[Stored data entries]
◆ ◆ ◆
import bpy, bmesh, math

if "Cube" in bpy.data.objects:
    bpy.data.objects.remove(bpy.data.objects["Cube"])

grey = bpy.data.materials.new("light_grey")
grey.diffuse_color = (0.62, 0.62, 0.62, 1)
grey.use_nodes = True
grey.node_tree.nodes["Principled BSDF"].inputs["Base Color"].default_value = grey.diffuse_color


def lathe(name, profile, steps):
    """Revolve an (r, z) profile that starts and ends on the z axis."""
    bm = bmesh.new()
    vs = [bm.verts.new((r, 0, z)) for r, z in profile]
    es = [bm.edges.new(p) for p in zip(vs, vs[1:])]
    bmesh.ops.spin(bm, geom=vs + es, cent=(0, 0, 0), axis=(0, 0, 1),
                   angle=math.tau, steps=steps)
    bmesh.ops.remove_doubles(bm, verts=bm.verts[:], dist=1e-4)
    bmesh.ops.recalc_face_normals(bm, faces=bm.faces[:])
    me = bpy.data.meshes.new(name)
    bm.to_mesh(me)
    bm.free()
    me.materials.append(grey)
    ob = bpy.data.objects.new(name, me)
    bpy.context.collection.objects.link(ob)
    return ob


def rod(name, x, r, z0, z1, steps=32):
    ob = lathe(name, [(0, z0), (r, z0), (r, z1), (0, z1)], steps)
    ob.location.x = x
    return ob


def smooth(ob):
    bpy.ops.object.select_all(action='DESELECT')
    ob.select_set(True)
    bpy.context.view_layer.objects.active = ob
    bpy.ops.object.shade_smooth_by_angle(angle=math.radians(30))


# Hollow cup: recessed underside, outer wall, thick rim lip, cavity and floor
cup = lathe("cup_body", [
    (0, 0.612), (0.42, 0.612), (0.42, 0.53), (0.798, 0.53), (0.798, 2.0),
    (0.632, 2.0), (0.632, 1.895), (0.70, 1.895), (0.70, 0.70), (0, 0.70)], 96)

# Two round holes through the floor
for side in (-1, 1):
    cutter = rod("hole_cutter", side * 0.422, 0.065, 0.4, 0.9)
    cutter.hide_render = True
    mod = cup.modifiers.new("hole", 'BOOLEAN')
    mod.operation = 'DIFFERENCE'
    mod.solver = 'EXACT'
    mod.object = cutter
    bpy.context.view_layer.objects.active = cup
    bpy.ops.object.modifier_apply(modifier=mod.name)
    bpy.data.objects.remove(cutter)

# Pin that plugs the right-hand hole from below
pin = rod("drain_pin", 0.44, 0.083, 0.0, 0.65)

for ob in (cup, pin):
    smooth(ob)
◆ ◆ ◆
WHAT YOU WILL DO: Nothing beyond the line that contains "for side in" belongs in the answer; reproduce the entries exactly from their first line through it.

RESPONSE TO THE TASK:
import bpy, bmesh, math

if "Cube" in bpy.data.objects:
    bpy.data.objects.remove(bpy.data.objects["Cube"])

grey = bpy.data.materials.new("light_grey")
grey.diffuse_color = (0.62, 0.62, 0.62, 1)
grey.use_nodes = True
grey.node_tree.nodes["Principled BSDF"].inputs["Base Color"].default_value = grey.diffuse_color


def lathe(name, profile, steps):
    """Revolve an (r, z) profile that starts and ends on the z axis."""
    bm = bmesh.new()
    vs = [bm.verts.new((r, 0, z)) for r, z in profile]
    es = [bm.edges.new(p) for p in zip(vs, vs[1:])]
    bmesh.ops.spin(bm, geom=vs + es, cent=(0, 0, 0), axis=(0, 0, 1),
                   angle=math.tau, steps=steps)
    bmesh.ops.remove_doubles(bm, verts=bm.verts[:], dist=1e-4)
    bmesh.ops.recalc_face_normals(bm, faces=bm.faces[:])
    me = bpy.data.meshes.new(name)
    bm.to_mesh(me)
    bm.free()
    me.materials.append(grey)
    ob = bpy.data.objects.new(name, me)
    bpy.context.collection.objects.link(ob)
    return ob


def rod(name, x, r, z0, z1, steps=32):
    ob = lathe(name, [(0, z0), (r, z0), (r, z1), (0, z1)], steps)
    ob.location.x = x
    return ob


def smooth(ob):
    bpy.ops.object.select_all(action='DESELECT')
    ob.select_set(True)
    bpy.context.view_layer.objects.active = ob
    bpy.ops.object.shade_smooth_by_angle(angle=math.radians(30))


# Hollow cup: recessed underside, outer wall, thick rim lip, cavity and floor
cup = lathe("cup_body", [
    (0, 0.612), (0.42, 0.612), (0.42, 0.53), (0.798, 0.53), (0.798, 2.0),
    (0.632, 2.0), (0.632, 1.895), (0.70, 1.895), (0.70, 0.70), (0, 0.70)], 96)

# Two round holes through the floor
for side in (-1, 1):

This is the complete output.